Supplied entries:
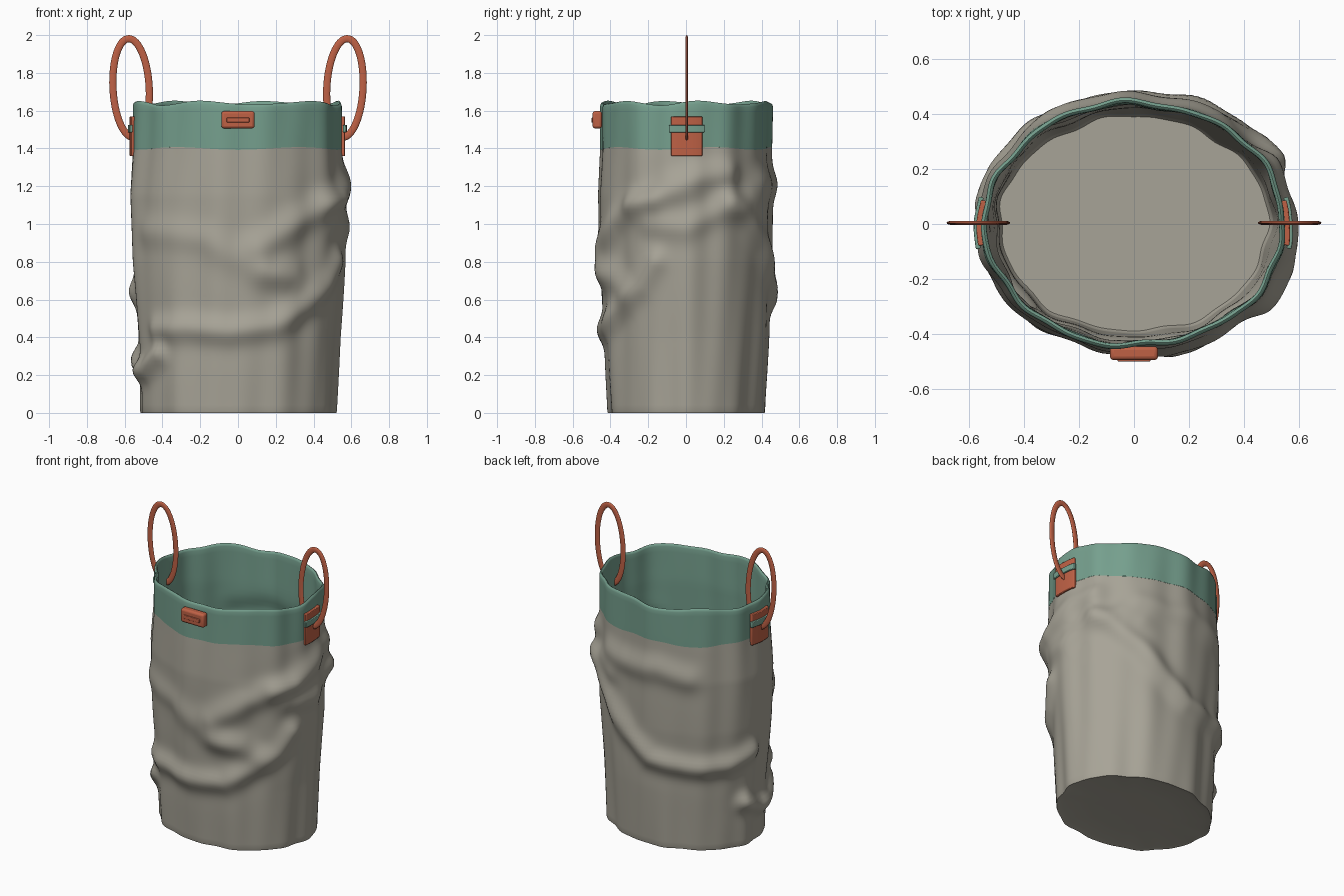
import bpy, bmesh
from math import sin, cos, pi, exp, radians, asin, hypot

if "Cube" in bpy.data.objects:
    bpy.data.objects.remove(bpy.data.objects["Cube"])

N = 160


def material(name, rgb):
    m = bpy.data.materials.new(name)
    m.diffuse_color = (*rgb, 1)
    m.use_nodes = True
    m.node_tree.nodes["Principled BSDF"].inputs["Base Color"].default_value = m.diffuse_color
    return m


CANVAS = material("canvas", (0.39, 0.37, 0.31))
GREEN = material("green", (0.18, 0.35, 0.27))
RUST = material("rust", (0.52, 0.12, 0.06))

# Fabric folds: (height, width, path of angle in degrees and z)
FOLDS = [
    (.018, .08, [(212, .96), (230, .95), (252, .92), (270, .82), (288, .74)]),
    (.034, .08, [(282, .88), (305, 1.02), (325, 1.1), (345, 1.16), (370, 1.25), (388, 1.27)]),
    (.022, .06, [(322, 1.11), (338, 1.12)]),
    (.036, .07, [(218, .44), (240, .45), (265, .43), (290, .46), (310, .56), (328, .67), (338, .8)]),
    (.022, .07, [(335, 1.0), (360, .98), (380, 1.06), (408, 1.13), (420, 1.08)]),
    (.048, .06, [(165, .3), (185, .22), (203, .23), (218, .31)]),
    (.04, .07, [(30, 1.12), (45, 1.02), (60, .9), (78, .72), (95, .6), (120, .57), (150, .58), (172, .64)]),
    (.026, .08, [(60, 1.22), (80, 1.2), (100, 1.22), (120, 1.18)]),
    (.03, .08, [(285, .74), (302, .72), (312, .66)]),
]
SEGMENTS = []
for amp, wid, path in FOLDS:
    SEGMENTS.append((amp, wid, [(radians(a) * .5, z) for a, z in path]))

# Base profile: z, x radius, y radius
BASE = [(0, .516, .416), (.4, .532, .44), (.8, .562, .456), (1.15, .572, .460), (1.4, .553, .449), (1.7, .55, .452)]


def seg_distance(px, pz, a, b):
    dx, dz = b[0] - a[0], b[1] - a[1]
    t = max(0, min(1, ((px - a[0]) * dx + (pz - a[1]) * dz) / (dx * dx + dz * dz)))
    return hypot(px - a[0] - t * dx, pz - a[1] - t * dz)


def fold_offset(th, z):
    if z > 1.42:
        return 0
    total = 0
    for amp, wid, pts in SEGMENTS:
        d = min(seg_distance(th * .5 + k, z, a, b)
                for k in (0, pi) for a, b in zip(pts, pts[1:]))
        if d < wid * 4:
            total += amp * (1.15 * exp(-(d / wid) ** 2) - .25 * exp(-(d / wid / 1.8) ** 2))
    return min(total, .05) * min(1, (1.42 - z) / .1)


def wall(th, z, off=0, scale=1):
    for (z0, a0, b0), (z1, a1, b1) in zip(BASE, BASE[1:]):
        if z <= z1:
            break
    t = max(0, (z - z0) / (z1 - z0))
    d = off + fold_offset(th, z)
    d += .005 * sin(11 * th + 1 + z) + .003 * sin(17 * th + 2 - 2 * z) + .004 * sin(5 * th + 3 * z)
    return ((a0 + (a1 - a0) * t + d) * cos(th) * scale,
            (b0 + (b1 - b0) * t + d) * sin(th) * scale)


def finish(name, bm, mat, angle=50):
    bmesh.ops.recalc_face_normals(bm, faces=bm.faces)
    me = bpy.data.meshes.new(name)
    bm.to_mesh(me)
    bm.free()
    ob = bpy.data.objects.new(name, me)
    bpy.context.collection.objects.link(ob)
    me.materials.append(mat)
    bpy.ops.object.select_all(action='DESELECT')
    ob.select_set(True)
    bpy.context.view_layer.objects.active = ob
    bpy.ops.object.shade_smooth_by_angle(angle=radians(angle))
    return ob


def bridge(bm, rings, closed=False):
    pairs = list(zip(rings, rings[1:])) + ([(rings[-1], rings[0])] if closed else [])
    for r, s in pairs:
        for i in range(len(r)):
            j = (i + 1) % len(r)
            bm.faces.new((r[i], r[j], s[j], s[i]))


def shell(name, rows, mat, wave=None, cap=False):
    """Lofts rows of (z, offset, scale) around the bag."""
    bm = bmesh.new()
    rings = []
    for z, off, scale in rows:
        ring = []
        for i in range(N):
            th = 2 * pi * i / N
            x, y = wall(th, z, off, scale)
            ring.append(bm.verts.new((x, y, z + (wave(th, z) if wave else 0))))
        rings.append(ring)
    bridge(bm, rings)
    if cap:
        bm.faces.new(rings[0])
    return finish(name, bm, mat)


def rim_wave(th, z):
    edge = .010 * sin(6 * th + .4) + .003 * sin(9 * th + 1)
    return edge * max(0, (z - 1.45) / .19) + .007 * sin(5 * th) * max(0, 1 - abs(z - 1.4) / .05)


# Canvas body with a softly rounded flat underside
floor = [(.012, 0, .03), (.011, 0, .5), (.008, 0, .9), (.001, 0, .985), (0, 0, .995), (.008, 0, 1)]
body = shell("canvas_body", floor + [(.02 + 1.38 * i / 60, 0, 1) for i in range(1, 61)],
             CANVAS, rim_wave, cap=True)

# Canvas inside: floor and lower wall
inside = shell("inner_canvas", [(.03, 0, .03), (.03, 0, .5), (.03, -.02, .98)]
               + [(.045 + 1.105 * i / 45, -.02, 1) for i in range(46)], CANVAS, cap=True)

# Green top band, rolled over the rim and down the inside
band_rows = [(1.40 + .225 * i / 8, .001, 1) for i in range(9)]
band_rows += [(1.637, -.003, 1), (1.641, -.010, 1), (1.637, -.017, 1)]
band_rows += [(1.625 - .475 * i / 14, -.02, 1) for i in range(15)]
band = shell("top_band", band_rows, GREEN, rim_wave)


def wall_patch(name, center, half_width, z0, z1, off, thick, mat):
    """Curved strap patch lying on a side wall."""
    bm = bmesh.new()
    half = asin(half_width / .46)
    outer, inner = off + thick, off
    rings = []
    for i in range(13):
        th = center + half * (i / 6 - 1)
        ring = []
        for z, o in ((z0, inner), (z0, outer), (z1, outer), (z1, inner)):
            x, y = wall(th, 1.5, o)
            ring.append(bm.verts.new((x, y, z)))
        rings.append(ring)
    bridge(bm, rings)
    bm.faces.new(rings[0])
    bm.faces.new(rings[-1])
    ob = finish(name, bm, mat, 35)
    bev = ob.modifiers.new("soft_edges", 'BEVEL')
    bev.width, bev.segments = .004, 2
    bev.limit_method = 'ANGLE'
    return ob


def ring_handle(name, side):
    """Tall flat oval ring, leaning slightly outward."""
    bm = bmesh.new()
    rings = []
    for i in range(64):
        u = 2 * pi * i / 64
        n = hypot(cos(u) / .096, sin(u) / .261)
        nx, nz = cos(u) / .096 / n, sin(u) / .261 / n
        ring = []
        for k in range(12):
            v = 2 * pi * k / 12
            x = .566 + .096 * cos(u) + .012 * sin(u) + nx * .019 * cos(v)
            z = 1.72 + .261 * sin(u) + nz * .019 * cos(v)
            ring.append(bm.verts.new((side * x, .004 + .0075 * sin(v), z)))
        rings.append(ring)
    bridge(bm, rings, closed=True)
    return finish(name, bm, RUST, 60)


# Handles, leather tabs and green straps on both sides
for side, label in ((1, "right"), (-1, "left")):
    center = 0.01 if side > 0 else pi - .01
    ring_handle(label + "_handle", side)
    wall_patch(label + "_tab", center, .082, 1.36, 1.57, -.004, .022, RUST)
    wall_patch(label + "_tab_strap", center, .092, 1.485, 1.525, .01, .018, GREEN)


def box(name, size, loc, mat, bevel):
    bpy.ops.mesh.primitive_cube_add(size=1, location=loc)
    ob = bpy.context.object
    ob.name, ob.scale = name, size
    bpy.ops.object.transform_apply(location=False, rotation=False, scale=True)
    ob.data.materials.append(mat)
    bev = ob.modifiers.new("soft_edges", 'BEVEL')
    bev.width, bev.segments = bevel, 3
    bpy.ops.object.shade_smooth_by_angle(angle=radians(40))
    return ob


# Front tag with a raised bar
box("front_tag", (.175, .05, .092), (0, -.47, 1.552), RUST, .014)
box("front_tag_bar", (.12, .01, .026), (0, -.495, 1.55), RUST, .004)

Task statement:
Take every line above carrying "range" and return it.

Solution to the exercise:
        for i in range(len(r)):
        for i in range(N):
body = shell("canvas_body", floor + [(.02 + 1.38 * i / 60, 0, 1) for i in range(1, 61)],
               + [(.045 + 1.105 * i / 45, -.02, 1) for i in range(46)], CANVAS, cap=True)
band_rows = [(1.40 + .225 * i / 8, .001, 1) for i in range(9)]
band_rows += [(1.625 - .475 * i / 14, -.02, 1) for i in range(15)]
    for i in range(13):
    for i in range(64):
        for k in range(12):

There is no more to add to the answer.